Although it is not clear when cannabis consumption began to become popular in Europe, it is still popular today. Parts of Europe, such as Amsterdam and Barcelona, have been a favorite destination for cannabis fans for years.
Europe has yet to see a country fully legalizing adult use of cannabis, despite the growing momentum in recent years. An Italian court ruling, similar to one in Mexico, ruled that banning cannabis was unconstitutional, but Italian legislators have yet to implement the court’s mandate.
A new trend is emerging in Europe that was probably unexpected to occur even a handful of years ago, and it could play a big role in what legalization eventually looks like in Europe.
The legal cannabis industry is booming in Switzerland, but not in the way most people think. Unlike legal cannabis in Canada, which involves cannabis that is very high in THC, Switzerland’s cannabis industry is based on a low-THC model.
‘Floral hemp’ is very popular in Switzerland right now.
Floral hemp differs from industrial hemp in that it is cultivated to be smoked versus being cultivated to be made into textiles.
Floral hemp that contains less than 1% THC is legal in Switzerland, and many entrepreneurs are selling the low-dose form of cannabis.
Hemp is legal in many parts of Europe and has been used for many years to make textiles and other manufactured goods, but the influx of hemp varieties, which look and taste like high-THC, are becoming widespread across the continent.
They do not induce the euphoric effects that high-THC does, making them ideal for cannabis consumers that are either new to cannabis, or consuming after a long absence.
Will Low-Dose THC Limit High-THC Legislation?
Presumably, many people in Europe that are consuming low-THC cannabis are doing so because it’s legal, but they would prefer to consume legal cannabis that had higher THC limits. For consumers that fit into that category, the rise in popularity of low-THC in Europe could prove to be a two-edged sword.
On one hand, it’s great to see any type of legal cannabis going mainstream. On the other hand, it gives lawmakers an ‘out’ in that they can claim that cannabis is ‘already legal’ and thus there is no need to push for additional legislation.

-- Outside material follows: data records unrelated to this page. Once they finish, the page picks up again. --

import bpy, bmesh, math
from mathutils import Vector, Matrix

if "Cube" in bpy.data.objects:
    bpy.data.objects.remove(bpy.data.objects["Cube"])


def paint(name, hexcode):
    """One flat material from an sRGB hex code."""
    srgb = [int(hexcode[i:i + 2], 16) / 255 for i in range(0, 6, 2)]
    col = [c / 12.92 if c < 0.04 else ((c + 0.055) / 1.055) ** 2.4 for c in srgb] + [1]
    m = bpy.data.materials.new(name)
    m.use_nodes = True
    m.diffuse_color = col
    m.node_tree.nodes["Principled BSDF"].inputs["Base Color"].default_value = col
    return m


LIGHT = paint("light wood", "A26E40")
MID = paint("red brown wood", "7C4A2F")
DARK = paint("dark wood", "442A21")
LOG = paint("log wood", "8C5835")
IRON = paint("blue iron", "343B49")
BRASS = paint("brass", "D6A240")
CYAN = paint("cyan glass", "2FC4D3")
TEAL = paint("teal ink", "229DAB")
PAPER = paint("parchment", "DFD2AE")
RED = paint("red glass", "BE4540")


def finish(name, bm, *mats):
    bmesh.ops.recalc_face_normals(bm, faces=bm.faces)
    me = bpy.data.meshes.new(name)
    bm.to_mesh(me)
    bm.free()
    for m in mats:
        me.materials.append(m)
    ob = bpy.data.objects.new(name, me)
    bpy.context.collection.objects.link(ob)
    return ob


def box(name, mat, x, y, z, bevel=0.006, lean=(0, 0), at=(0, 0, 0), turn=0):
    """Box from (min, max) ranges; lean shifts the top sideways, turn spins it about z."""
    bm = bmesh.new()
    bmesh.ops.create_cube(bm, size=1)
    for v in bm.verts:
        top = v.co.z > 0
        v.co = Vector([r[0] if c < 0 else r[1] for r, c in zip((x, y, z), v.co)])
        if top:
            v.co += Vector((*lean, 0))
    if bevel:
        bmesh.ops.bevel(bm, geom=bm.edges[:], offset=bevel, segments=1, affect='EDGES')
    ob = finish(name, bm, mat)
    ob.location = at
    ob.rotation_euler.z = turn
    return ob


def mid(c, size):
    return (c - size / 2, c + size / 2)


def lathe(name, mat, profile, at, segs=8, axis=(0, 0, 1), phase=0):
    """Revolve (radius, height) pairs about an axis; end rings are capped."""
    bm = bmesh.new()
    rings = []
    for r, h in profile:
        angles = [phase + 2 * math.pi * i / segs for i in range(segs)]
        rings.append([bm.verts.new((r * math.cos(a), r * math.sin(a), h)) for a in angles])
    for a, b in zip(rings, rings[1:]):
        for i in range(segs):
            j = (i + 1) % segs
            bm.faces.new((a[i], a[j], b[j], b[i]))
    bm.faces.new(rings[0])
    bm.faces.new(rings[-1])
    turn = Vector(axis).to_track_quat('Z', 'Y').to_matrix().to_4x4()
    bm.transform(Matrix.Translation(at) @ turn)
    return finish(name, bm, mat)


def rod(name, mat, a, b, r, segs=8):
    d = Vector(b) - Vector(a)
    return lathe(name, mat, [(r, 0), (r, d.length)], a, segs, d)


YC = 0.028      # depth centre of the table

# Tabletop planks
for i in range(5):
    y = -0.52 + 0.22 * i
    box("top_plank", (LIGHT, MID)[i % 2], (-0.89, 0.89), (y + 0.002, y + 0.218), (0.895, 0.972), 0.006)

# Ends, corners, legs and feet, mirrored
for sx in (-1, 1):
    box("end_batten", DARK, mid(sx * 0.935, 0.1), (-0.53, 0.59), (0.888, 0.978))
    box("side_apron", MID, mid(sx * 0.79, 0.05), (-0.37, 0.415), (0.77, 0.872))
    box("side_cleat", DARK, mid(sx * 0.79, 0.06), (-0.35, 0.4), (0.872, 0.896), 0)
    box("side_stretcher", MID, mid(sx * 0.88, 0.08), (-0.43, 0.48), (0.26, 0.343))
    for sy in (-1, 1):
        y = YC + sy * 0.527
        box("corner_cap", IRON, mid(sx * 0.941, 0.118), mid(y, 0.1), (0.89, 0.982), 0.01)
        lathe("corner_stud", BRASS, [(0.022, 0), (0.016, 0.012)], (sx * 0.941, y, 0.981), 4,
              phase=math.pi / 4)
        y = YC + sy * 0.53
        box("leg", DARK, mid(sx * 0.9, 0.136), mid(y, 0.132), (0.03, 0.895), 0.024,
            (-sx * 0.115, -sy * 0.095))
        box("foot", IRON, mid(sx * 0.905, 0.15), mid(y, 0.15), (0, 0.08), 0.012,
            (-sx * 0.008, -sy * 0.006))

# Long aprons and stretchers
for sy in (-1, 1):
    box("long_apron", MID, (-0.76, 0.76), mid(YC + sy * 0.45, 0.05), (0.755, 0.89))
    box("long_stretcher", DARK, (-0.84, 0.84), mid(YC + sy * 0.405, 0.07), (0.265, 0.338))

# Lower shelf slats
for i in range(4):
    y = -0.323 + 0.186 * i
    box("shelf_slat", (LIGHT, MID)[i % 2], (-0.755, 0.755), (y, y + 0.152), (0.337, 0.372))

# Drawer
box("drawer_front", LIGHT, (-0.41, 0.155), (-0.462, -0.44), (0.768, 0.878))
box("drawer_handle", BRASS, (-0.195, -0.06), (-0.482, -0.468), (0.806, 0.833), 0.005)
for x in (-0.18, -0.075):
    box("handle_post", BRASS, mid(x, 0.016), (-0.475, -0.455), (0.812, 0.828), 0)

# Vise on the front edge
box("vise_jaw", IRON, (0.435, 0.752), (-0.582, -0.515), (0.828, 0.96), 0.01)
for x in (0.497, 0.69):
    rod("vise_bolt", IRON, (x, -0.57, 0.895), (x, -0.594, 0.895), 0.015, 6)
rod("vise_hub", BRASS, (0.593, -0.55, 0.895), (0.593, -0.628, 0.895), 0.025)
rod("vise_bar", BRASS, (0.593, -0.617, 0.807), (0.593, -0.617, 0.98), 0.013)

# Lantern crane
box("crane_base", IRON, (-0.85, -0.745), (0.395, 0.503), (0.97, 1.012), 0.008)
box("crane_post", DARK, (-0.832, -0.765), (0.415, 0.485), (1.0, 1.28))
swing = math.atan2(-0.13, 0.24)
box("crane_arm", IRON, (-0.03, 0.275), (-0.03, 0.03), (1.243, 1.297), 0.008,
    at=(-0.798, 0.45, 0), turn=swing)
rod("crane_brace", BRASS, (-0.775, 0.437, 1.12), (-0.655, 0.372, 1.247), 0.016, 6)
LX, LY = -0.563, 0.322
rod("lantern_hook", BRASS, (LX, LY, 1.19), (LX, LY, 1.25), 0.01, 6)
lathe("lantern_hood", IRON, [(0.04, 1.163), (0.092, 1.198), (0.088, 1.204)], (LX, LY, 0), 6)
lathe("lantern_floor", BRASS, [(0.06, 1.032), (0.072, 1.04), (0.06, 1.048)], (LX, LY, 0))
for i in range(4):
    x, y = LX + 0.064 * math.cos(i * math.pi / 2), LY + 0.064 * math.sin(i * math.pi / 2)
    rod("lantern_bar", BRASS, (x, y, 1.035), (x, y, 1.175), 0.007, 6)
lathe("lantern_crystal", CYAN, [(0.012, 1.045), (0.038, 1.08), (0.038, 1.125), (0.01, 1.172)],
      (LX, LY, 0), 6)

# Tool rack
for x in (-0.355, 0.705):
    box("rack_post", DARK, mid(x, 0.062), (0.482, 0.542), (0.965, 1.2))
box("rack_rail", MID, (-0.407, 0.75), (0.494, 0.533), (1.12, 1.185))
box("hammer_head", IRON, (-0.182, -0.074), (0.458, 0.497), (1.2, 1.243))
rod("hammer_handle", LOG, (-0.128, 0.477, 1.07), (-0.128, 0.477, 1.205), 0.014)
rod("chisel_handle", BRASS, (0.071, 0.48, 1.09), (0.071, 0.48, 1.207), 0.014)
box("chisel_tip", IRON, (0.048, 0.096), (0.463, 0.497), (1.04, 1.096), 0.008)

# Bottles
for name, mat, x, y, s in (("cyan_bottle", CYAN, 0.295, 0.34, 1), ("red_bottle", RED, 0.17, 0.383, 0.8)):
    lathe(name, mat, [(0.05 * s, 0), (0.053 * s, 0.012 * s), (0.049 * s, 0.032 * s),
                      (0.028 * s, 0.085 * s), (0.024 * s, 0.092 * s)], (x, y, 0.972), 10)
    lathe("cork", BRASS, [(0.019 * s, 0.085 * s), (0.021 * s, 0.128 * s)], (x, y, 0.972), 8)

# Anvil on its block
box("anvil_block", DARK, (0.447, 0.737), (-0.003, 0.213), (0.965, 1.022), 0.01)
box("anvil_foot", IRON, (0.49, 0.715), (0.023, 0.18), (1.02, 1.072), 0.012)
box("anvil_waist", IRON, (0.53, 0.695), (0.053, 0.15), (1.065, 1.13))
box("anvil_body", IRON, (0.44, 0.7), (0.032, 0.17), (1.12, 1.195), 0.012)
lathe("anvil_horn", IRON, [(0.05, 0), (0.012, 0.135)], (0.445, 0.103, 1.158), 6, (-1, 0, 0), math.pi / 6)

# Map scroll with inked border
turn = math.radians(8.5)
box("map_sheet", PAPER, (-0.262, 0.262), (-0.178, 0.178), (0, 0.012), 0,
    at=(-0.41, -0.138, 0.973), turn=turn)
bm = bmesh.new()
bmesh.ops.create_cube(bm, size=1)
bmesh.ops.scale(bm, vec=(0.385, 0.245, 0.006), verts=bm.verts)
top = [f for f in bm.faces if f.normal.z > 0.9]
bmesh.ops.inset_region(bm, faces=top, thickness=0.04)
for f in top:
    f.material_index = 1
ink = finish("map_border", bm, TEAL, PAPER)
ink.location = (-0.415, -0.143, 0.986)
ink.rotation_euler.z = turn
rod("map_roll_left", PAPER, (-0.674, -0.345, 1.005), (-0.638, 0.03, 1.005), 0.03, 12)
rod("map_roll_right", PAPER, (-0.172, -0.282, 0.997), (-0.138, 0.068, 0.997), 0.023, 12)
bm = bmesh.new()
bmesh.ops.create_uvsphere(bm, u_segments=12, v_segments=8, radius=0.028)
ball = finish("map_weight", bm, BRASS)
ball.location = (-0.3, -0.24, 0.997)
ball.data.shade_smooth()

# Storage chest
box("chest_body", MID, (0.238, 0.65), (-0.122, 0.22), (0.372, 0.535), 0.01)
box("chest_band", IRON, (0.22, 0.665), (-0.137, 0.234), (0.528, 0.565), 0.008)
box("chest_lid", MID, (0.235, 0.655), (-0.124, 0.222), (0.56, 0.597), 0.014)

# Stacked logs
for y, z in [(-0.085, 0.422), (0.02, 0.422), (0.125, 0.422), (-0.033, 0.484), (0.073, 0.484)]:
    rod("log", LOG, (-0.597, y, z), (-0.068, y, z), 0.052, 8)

Hopefully as time goes by and lawmakers in Europe see that low-THC cannabis is not causing issues, they will be more likely to support comprehensive legislation. In the meantime, cannabis consumers in Europe will likely continue to purchase low-THC cannabis at an increasing rate.